▶ [Task to carry out]:
What lines of the data below include the word "materials"? Report them by copying each.

━━━━━━━━━━

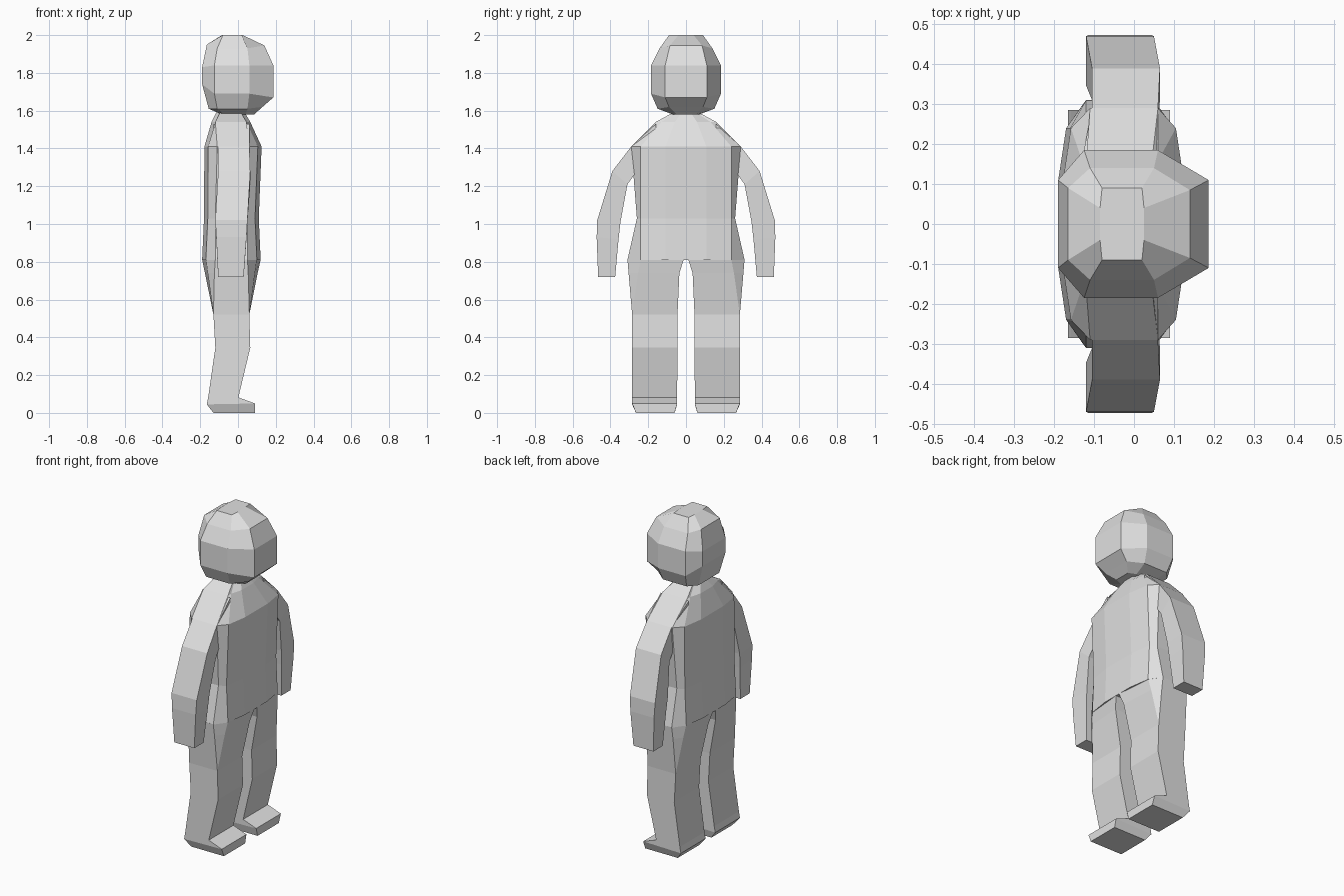
import bpy, bmesh

cube = bpy.data.objects.get("Cube")
if cube:
    bpy.data.objects.remove(cube, do_unlink=True)

grey = bpy.data.materials.new("light_grey")
grey.use_nodes = True
colour = (0.75, 0.75, 0.75, 1)
grey.diffuse_color = colour
grey.node_tree.nodes["Principled BSDF"].inputs["Base Color"].default_value = colour


def loft(name, rings, mirror=False):
    """Skin a stack of matching rings, close both ends, optionally mirror across y."""
    bm = bmesh.new()
    loops = [[bm.verts.new(p) for p in ring] for ring in rings]
    n = len(loops[0])
    for a, b in zip(loops, loops[1:]):
        for i in range(n):
            j = (i + 1) % n
            bm.faces.new((a[i], a[j], b[j], b[i]))
    bm.faces.new(loops[0])
    bm.faces.new(loops[-1])
    bmesh.ops.remove_doubles(bm, verts=bm.verts, dist=0.0005)
    bmesh.ops.recalc_face_normals(bm, faces=bm.faces)
    mesh = bpy.data.meshes.new(name)
    bm.to_mesh(mesh)
    bm.free()
    mesh.materials.append(grey)
    obj = bpy.data.objects.new(name, mesh)
    bpy.context.collection.objects.link(obj)
    if mirror:
        mod = obj.modifiers.new("Mirror", 'MIRROR')
        mod.use_axis = (False, True, False)
        mod.use_mirror_merge = False
    return obj


def both_sides(half):
    """Complete a half ring by reflecting it across y."""
    return half + [(x, -y, z) for x, y, z in reversed(half)]


# Head: faceted ball with a flat face panel; front, two side and back points per ring
head = [
    [(.085, .05, 1.58), (.04, .07, 1.58), (-.08, .07, 1.58), (-.085, .05, 1.58)],
    [(.13, .09, 1.62), (.05, .15, 1.61), (-.11, .15, 1.61), (-.155, .1, 1.61)],
    [(.187, .11, 1.67), (.06, .185, 1.69), (-.125, .185, 1.69), (-.19, .11, 1.74)],
    [(.187, .11, 1.84), (.06, .185, 1.84), (-.125, .185, 1.84), (-.19, .11, 1.83)],
    [(.14, .085, 1.945), (.05, .14, 1.93), (-.11, .14, 1.93), (-.165, .09, 1.95)],
    [(.025, .04, 2), (.02, .09, 2), (-.08, .09, 2), (-.085, .04, 2)],
]
loft("head", [both_sides(h) for h in head])


# Torso with shoulders and neck: chamfered rings
def torso_ring(z, front, back, y_flat, y_side, side_front, side_back):
    inset = 0.02
    return both_sides([
        (front, y_flat * 0.45, z), (front - inset, y_flat, z),
        (side_front, y_side, z), (side_back, y_side, z),
        (back + inset, y_flat, z), (back, y_flat * 0.45, z)])


loft("torso", [torso_ring(*r) for r in (
    (0.81, .12, -.19, .24, .31, .05, -.12),
    (1.03, .11, -.18, .24, .26, .05, -.12),
    (1.41, .125, -.178, .24, .29, .06, -.11),
    (1.54, .065, -.14, .13, .16, .045, -.12),
    (1.60, .03, -.11, .04, .05, .01, -.09),
)])

# Arms: outer and inner edge (y, z), then back and front x
arm_sections = (
    ((.16, 1.53), (.16, 1.36), -.13, .06),
    ((.29, 1.41), (.26, 1.28), -.105, .06),
    ((.39, 1.28), (.31, 1.21), -.105, .065),
    ((.47, 1.02), (.347, 1.01), -.12, .05),
    ((.473, .93), (.357, .92), -.115, .045),
    ((.465, .72), (.375, .72), -.105, .03),
)
loft("arms", [[(xf, *outer), (xb, *outer), (xb, *inner), (xf, *inner)]
              for outer, inner, xb, xf in arm_sections], mirror=True)


# Legs with feet: rings chamfered at the hip, square from the knee down
def leg_ring(front, back, y_in, y_out, cut=0.0, z_front=0.0, z_back=None):
    zb = z_front if z_back is None else z_back
    return [(front, y_in, z_front), (front - cut * 0.3, y_out - cut, z_front),
            (front - cut, y_out, z_front), (back + cut, y_out, zb),
            (back + cut * 0.3, y_out - cut, zb), (back, y_in, zb)]


loft("legs", [leg_ring(*r) for r in (
    (.12, -.19, .012, .31, .07, .812),
    (.104, -.175, .035, .304, .05, .74),
    (.06, -.13, .045, .285, 0, .52),
    (.065, -.12, .045, .285, 0, .345),
    (.002, -.158, .047, .285, 0, .082),
    (.09, -.165, .047, .285, 0, .05, .045),
    (.09, -.13, .06, .265, 0, 0, 0),
)], mirror=True)
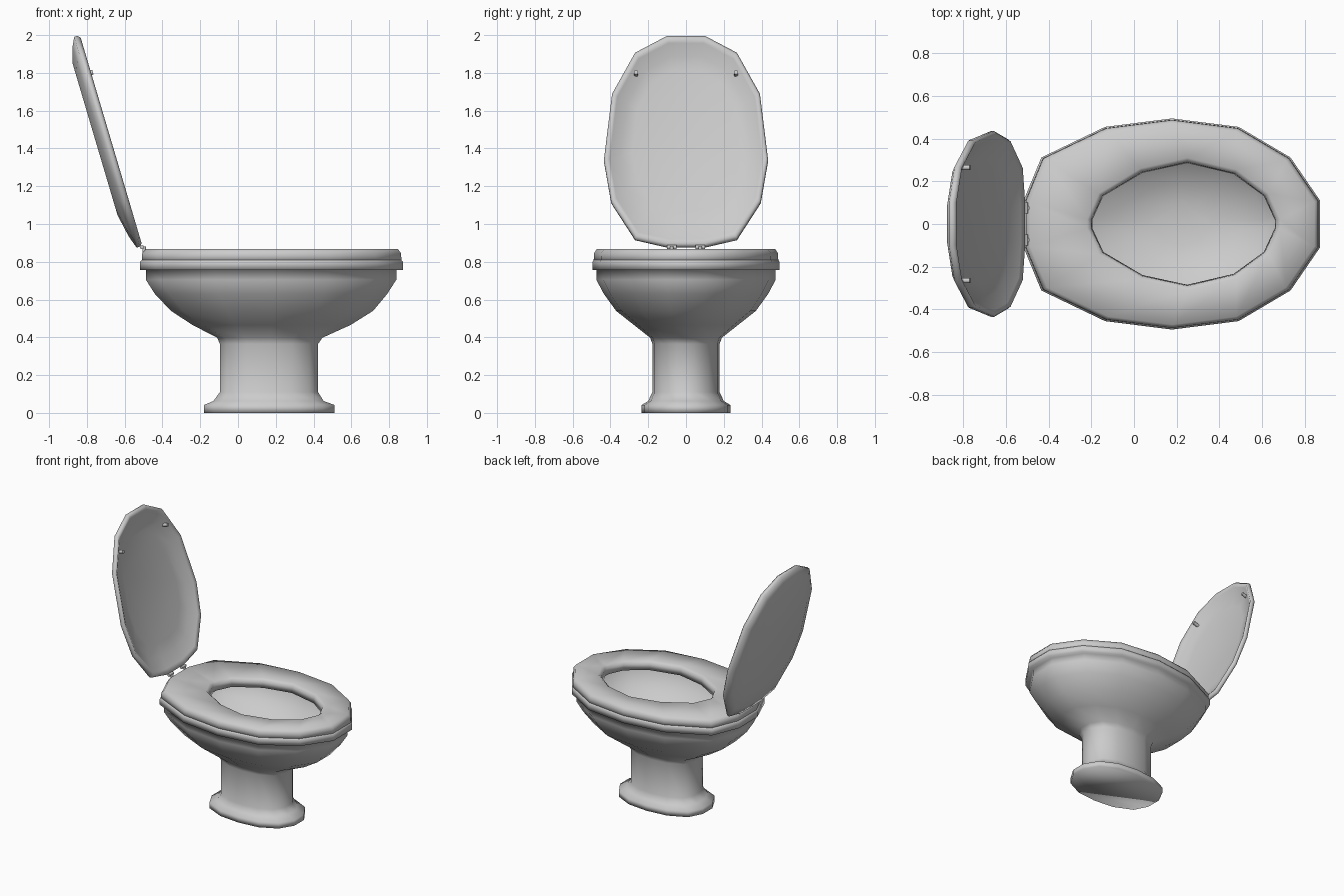
import bpy, bmesh
from math import radians
from mathutils import Vector, Matrix

if bpy.data.objects.get("Cube"):
    bpy.data.objects.remove(bpy.data.objects["Cube"])

ceramic = bpy.data.materials.new("grey_ceramic")
ceramic.use_nodes = True
GREY = (0.6, 0.6, 0.6, 1)
ceramic.diffuse_color = GREY
ceramic.node_tree.nodes["Principled BSDF"].inputs["Base Color"].default_value = GREY


def mirrored(half):
    """Closed 14-sided outline from its +y half."""
    return half + [(x, -y) for x, y in reversed(half)]


# Unit outlines: front end at +x
OVAL = mirrored([(1, .22), (.8, .63), (.45, .92), (0, 1), (-.45, .92), (-.88, .63), (-1, .22)])
FOOT = mirrored([(1, .24), (.82, .67), (.46, .93), (0, 1), (-.46, .93), (-.85, .67), (-1, .24)])
HOLE = mirrored([(1, .07), (.88, .46), (.55, .82), (.04, 1), (-.45, .84), (-.88, .46), (-1, .07)])
LID = mirrored([(1, .23), (.84, .62), (.45, .9), (-.18, 1), (-.58, .91), (-.93, .62), (-1, .23)])


def ring(outline, x0, x1, half_width, z):
    cx, hx = (x0 + x1) / 2, (x1 - x0) / 2
    return [Vector((cx + hx * u, half_width * v, z)) for u, v in outline]


def finish(name, bm, angle=100):
    bmesh.ops.recalc_face_normals(bm, faces=bm.faces)
    mesh = bpy.data.meshes.new(name)
    bm.to_mesh(mesh)
    bm.free()
    mesh.materials.append(ceramic)
    mesh.shade_smooth()
    mesh.set_sharp_from_angle(angle=radians(angle))
    obj = bpy.data.objects.new(name, mesh)
    bpy.context.collection.objects.link(obj)
    return obj


def loft(name, rings, closed=False):
    """Skin rings in order; cap the ends, or join last to first."""
    bm = bmesh.new()
    loops = [[bm.verts.new(p) for p in r] for r in rings]
    pairs = list(zip(loops, loops[1:])) + ([(loops[-1], loops[0])] if closed else [])
    for a, b in pairs:
        for i in range(len(a)):
            j = (i + 1) % len(a)
            bm.faces.new((a[i], a[j], b[j], b[i]))
    if not closed:
        bm.faces.new(loops[0])
        bm.faces.new(loops[-1])
    return finish(name, bm)


def rod(name, centre, axis, radius, length):
    bm = bmesh.new()
    turn = Vector(axis).to_track_quat('Z', 'Y').to_matrix().to_4x4()
    bmesh.ops.create_cone(bm, cap_ends=True, segments=10, radius1=radius, radius2=radius,
                          depth=length, matrix=Matrix.Translation(centre) @ turn)
    return finish(name, bm, 40)


# Bowl: basin inside, rim, tapering outside, pedestal and foot
loft("bowl_and_pedestal", [
    ring(HOLE, .08, .36, .1, .5),
    ring(HOLE, -.08, .5, .2, .53),
    ring(HOLE, -.22, .62, .29, .585),
    ring(OVAL, -.34, .71, .36, .66),
    ring(OVAL, -.4, .76, .405, .755),
    ring(OVAL, -.41, .77, .41, .805),
    ring(OVAL, -.508, .864, .488, .81),
    ring(OVAL, -.518, .873, .495, .8),
    ring(OVAL, -.518, .873, .495, .757),
    ring(OVAL, -.488, .838, .475, .757),
    ring(OVAL, -.488, .838, .475, .705),
    ring(OVAL, -.44, .79, .435, .63),
    ring(OVAL, -.355, .715, .37, .54),
    ring(OVAL, -.24, .595, .275, .465),
    ring(FOOT, -.11, .447, .19, .398),
    ring(FOOT, -.096, .424, .178, .365),
    ring(FOOT, -.096, .424, .178, .11),
    ring(FOOT, -.13, .453, .2, .063),
    ring(FOOT, -.18, .511, .235, .042),
    ring(FOOT, -.18, .511, .235, 0)])

# Seat: closed rounded ring resting on the rim
loft("seat", [
    ring(OVAL, -.51, .866, .489, .8),
    ring(OVAL, -.507, .863, .487, .845),
    ring(OVAL, -.487, .846, .472, .868),
    ring(HOLE, -.22, .685, .31, .866),
    ring(HOLE, -.2, .665, .29, .85),
    ring(HOLE, -.195, .66, .285, .8)], closed=True)

# Raised lid: dished front and domed back, tilted about the hinge
HINGE = Vector((-.505, 0, .88))
TILT = Matrix.Rotation(radians(-16.5), 3, 'Y')
UP, BACK = TILT @ Vector((0, 0, 1)), TILT @ Vector((-1, 0, 0))


def on_lid(s, y, depth):
    return HINGE + UP * s + BACK * depth + Vector((0, y, 0))


def lid_ring(scale, depth, shift=0):
    return [on_lid(.586 + shift + .582 * scale * u, .435 * scale * v, depth) for u, v in LID]


loft("lid", [lid_ring(*r) for r in [
    (.66, .058, .02), (.8, .043, .01), (.93, .012), (.975, 0), (1, .014),
    (1, .032), (.9, .055, .01), (.72, .08, .03)]])

# Lid bumpers and hinges on both sides
for side, y in (("left", 1), ("right", -1)):
    rod(side + "_bumper", on_lid(.96, .265 * y, .02), BACK, .012, .06)
    rod(side + "_hinge_pin", Vector((-.508, .075 * y, .877)), (0, 1, 0), .011, .05)
    rod(side + "_hinge_post", Vector((-.497, .075 * y, .855)), (0, 0, 1), .01, .05)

━━━━━━━━━━

▶ [Reply to the exercise]:
grey = bpy.data.materials.new("light_grey")
    mesh.materials.append(grey)
ceramic = bpy.data.materials.new("grey_ceramic")
    mesh.materials.append(ceramic)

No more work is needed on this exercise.